All that touring turned Blank into an artist of growing confidence, shedding the self-doubt of a period when her rapping persona seemed to her “not as cool as Peaches and not as tough as Lil Kim.”
“Once I started writing songs,” Blank says, “I was like, ‘This is what I should be doing. This is what I love.’ “
Josh Deutsch, the owner of Downtown, says, “There aren’t that many people who can do as many things as she can do.” The label has also signed Blank to its publishing wing and specializes in breaking artists through licensing songs to commercials and TV shows. He said Blank’s ability to reach fans of hip-hop and rock and electronic music has allowed Downtown “to take a multidimensional approach to marketing, like we did with Santi.”
Downtown’s roster, which includes Gnarls Barkley and much-buzzed-about Chicago rapper Kid Sister, became chock-full of Philadelphia artists by accident, says Deutsch.
“I started to work with Spank Rock and Santi at the same time, and that led to signing Amanda and a broad-based partnership with Diplo and the Mad Decent label,” Deutsch says. “I didn’t wake up one morning and say I need to sign everything that moves in Philly. It’s such a talented group of people who all came up together and are so collaborative. From my perspective, there’s something in the water in Philly that’s pretty great. They each have a distinct style, and what I look for in any artist: a significant voice and great songwriting.”
After Moby’s 1999 blockbuster “Play,” Deutsch says, Santigold’s debut “is one of the most-licensed albums of all time.” He won’t confirm a Billboard report that every track on “I Love You” has already been licensed, but says, “We’re taking the same approach, and we’re having an absolutely overwhelming response from the licensing community.”
For Blank’s part, she says that every time she goes to Downtown, she asks if they’ve placed her songs on “Gossip Girl” yet. “I’m obsessed with teen dramas,” she says. “My whole life is like a teen drama.

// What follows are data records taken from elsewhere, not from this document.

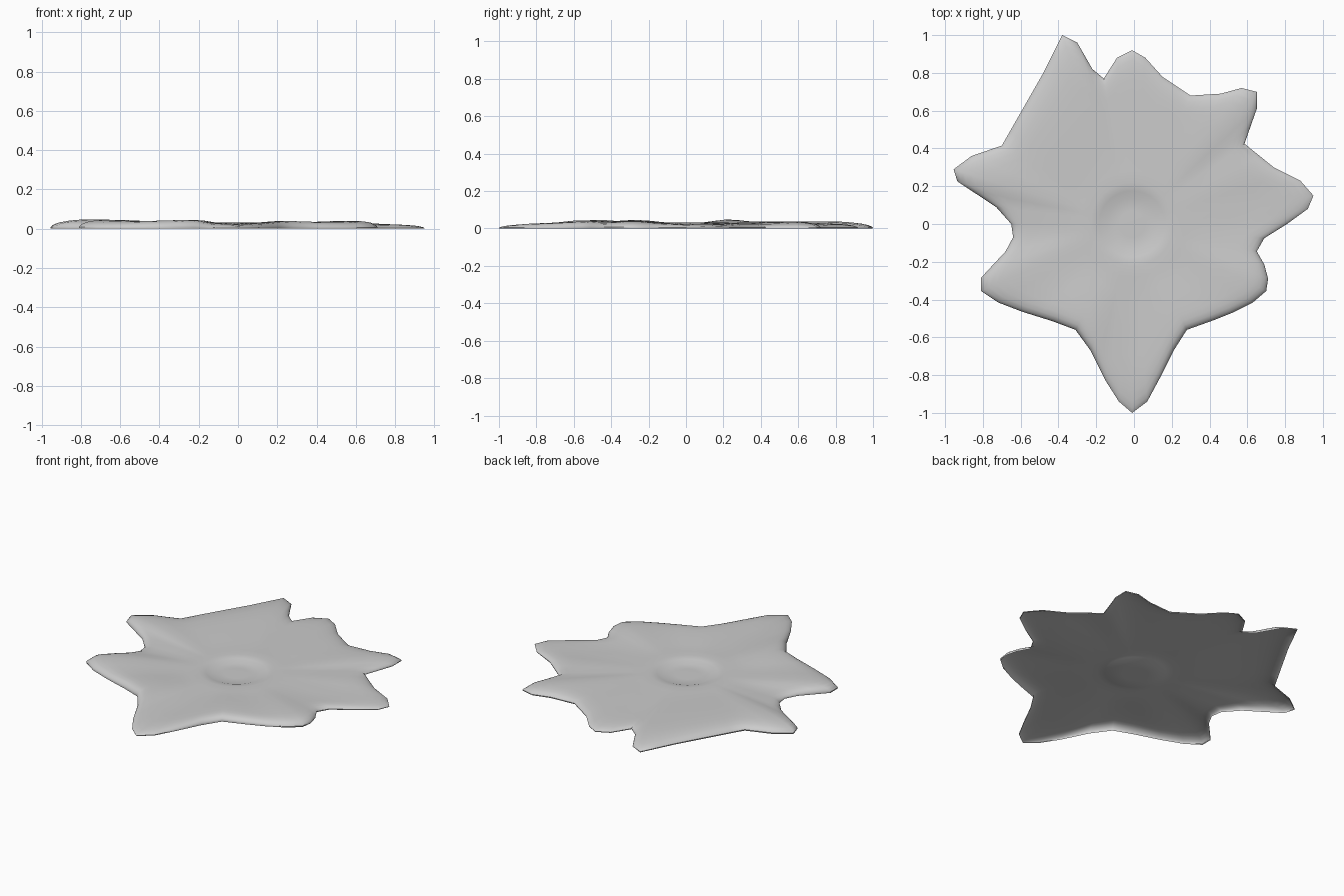
import bpy, bmesh
from math import atan2, degrees
from mathutils import Vector

if "Cube" in bpy.data.objects:
    bpy.data.objects.remove(bpy.data.objects["Cube"])

CENTRE = Vector((-0.01, 0.0))

# Splat outline, counter-clockwise from the right tip
OUTLINE = [(.95, .15), (.88, .23), (.74, .3), (.585, .425), (.65, .61), (.65, .70), (.57, .72),
           (.46, .69), (.30, .68), (.15, .78), (.06, .88), (-.01, .92), (-.09, .88), (-.16, .77),
           (-.22, .82), (-.30, .96), (-.38, 1.0), (-.48, .80), (-.70, .415), (-.86, .36),
           (-.955, .29), (-.935, .225), (-.73, .09), (-.65, 0), (-.64, -.07), (-.68, -.145),
           (-.75, -.22), (-.81, -.285), (-.81, -.355), (-.72, -.415), (-.59, -.465), (-.43, -.515),
           (-.31, -.56), (-.23, -.67), (-.15, -.83), (-.08, -.94), (-.01, -1), (.07, -.94),
           (.14, -.81), (.21, -.67), (.28, -.56), (.42, -.51), (.52, -.47), (.63, -.415),
           (.70, -.355), (.71, -.29), (.69, -.215), (.65, -.145), (.69, -.075), (.81, 0), (.92, .08)]

# Crest height by direction in degrees: the petals and furrows
CREST = [(0, .022), (9, .022), (25, .03), (38, .025), (47, .036), (66, .03), (90, .026),
         (101, .024), (111, .037), (135, .038), (150, .038), (163, .047), (172, .03),
         (186, .024), (203, .045), (218, .038), (232, .042), (247, .046), (262, .03),
         (270, .024), (278, .03), (296, .04), (318, .034), (335, .04), (348, .028), (360, .022)]


def crest(p):
    a = degrees(atan2(p.y, p.x)) % 360
    for (a0, h0), (a1, h1) in zip(CREST, CREST[1:]):
        if a <= a1:
            f = (a - a0) / (a1 - a0)
            f = f * f * (3 - 2 * f)
            return h0 + (h1 - h0) * f
    return CREST[-1][1]


# Split the long outline edges
rim = []
for i, p in enumerate(OUTLINE):
    a, b = Vector(p), Vector(OUTLINE[(i + 1) % len(OUTLINE)])
    n = max(1, int((b - a).length / 0.075))
    rim += [a.lerp(b, k / n) - CENTRE for k in range(n)]

bm = bmesh.new()
rings = []

# Central dish: circular rings (radius, height)
for r, z in [(.07, .014), (.135, .013), (.175, .026), (.22, .031), (.28, .029)]:
    rings.append([bm.verts.new((*(CENTRE + p.normalized() * r), z)) for p in rim])

# Petals: rings flowing out to the outline, then rolling over down to the ground
for t, drop in [(.2, 1), (.4, 1), (.6, 1), (.76, 1), (.85, .98), (.92, .86), (.965, .66), (.99, .4), (1, .2), (.997, 0)]:
    ring = []
    for p in rim:
        q = p.normalized() * .28
        q = q.lerp(p, t)
        blend = min(1, t / .6)
        z = (.029 * (1 - blend) + crest(p) * blend)
        if t > .76:                       # long tips taper more
            z *= 1 - .25 * (t - .76) / .24 * max(0, p.length - .7) / .3
        ring.append(bm.verts.new((*(CENTRE + q), z * drop)))
    rings.append(ring)

# Skin between rings, fan in the middle; underside stays open
n = len(rim)
mid = bm.verts.new((*CENTRE, .014))
for i in range(n):
    j = (i + 1) % n
    bm.faces.new((mid, rings[0][i], rings[0][j]))
    for a, b in zip(rings, rings[1:]):
        bm.faces.new((a[i], b[i], b[j], a[j]))

mesh = bpy.data.meshes.new("splat_sheet")
bm.to_mesh(mesh)
bm.free()
obj = bpy.data.objects.new("splat_sheet", mesh)
bpy.context.collection.objects.link(obj)
bpy.context.view_layer.objects.active = obj
obj.select_set(True)
bpy.ops.object.shade_smooth_by_angle(angle=0.7)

That’s what I should call my next album.” She jokes that she’d gladly don a Budweiser bathing suit if it meant scoring a deal with Anheuser-Busch.
“I’m a rapper,” she says, slipping into an exaggerated hip-hop persona. “I’m trying to make that money!” But seriously, she says, “I feel very confident in who I am as an artist and a performer ...
“I’ve got bills to pay, and I need to make money. I don’t know if people are going to buy my record. So if (Downtown) is going to find something that fits and is cool, go for it. I mean, I wouldn’t license my (stuff) to the NRA or nothing. But I don’t think they would want me anyway.”
// Sound Affects
"The man whose songs were recorded by Johnny Cash, Alan Jackson, Ricky Skaggs, David Allan Coe, The Highwaymen, and countless others succumbs to time’s cruel cue that the only token of permanence we have to offer are the effects of shared moments and memories.READ the article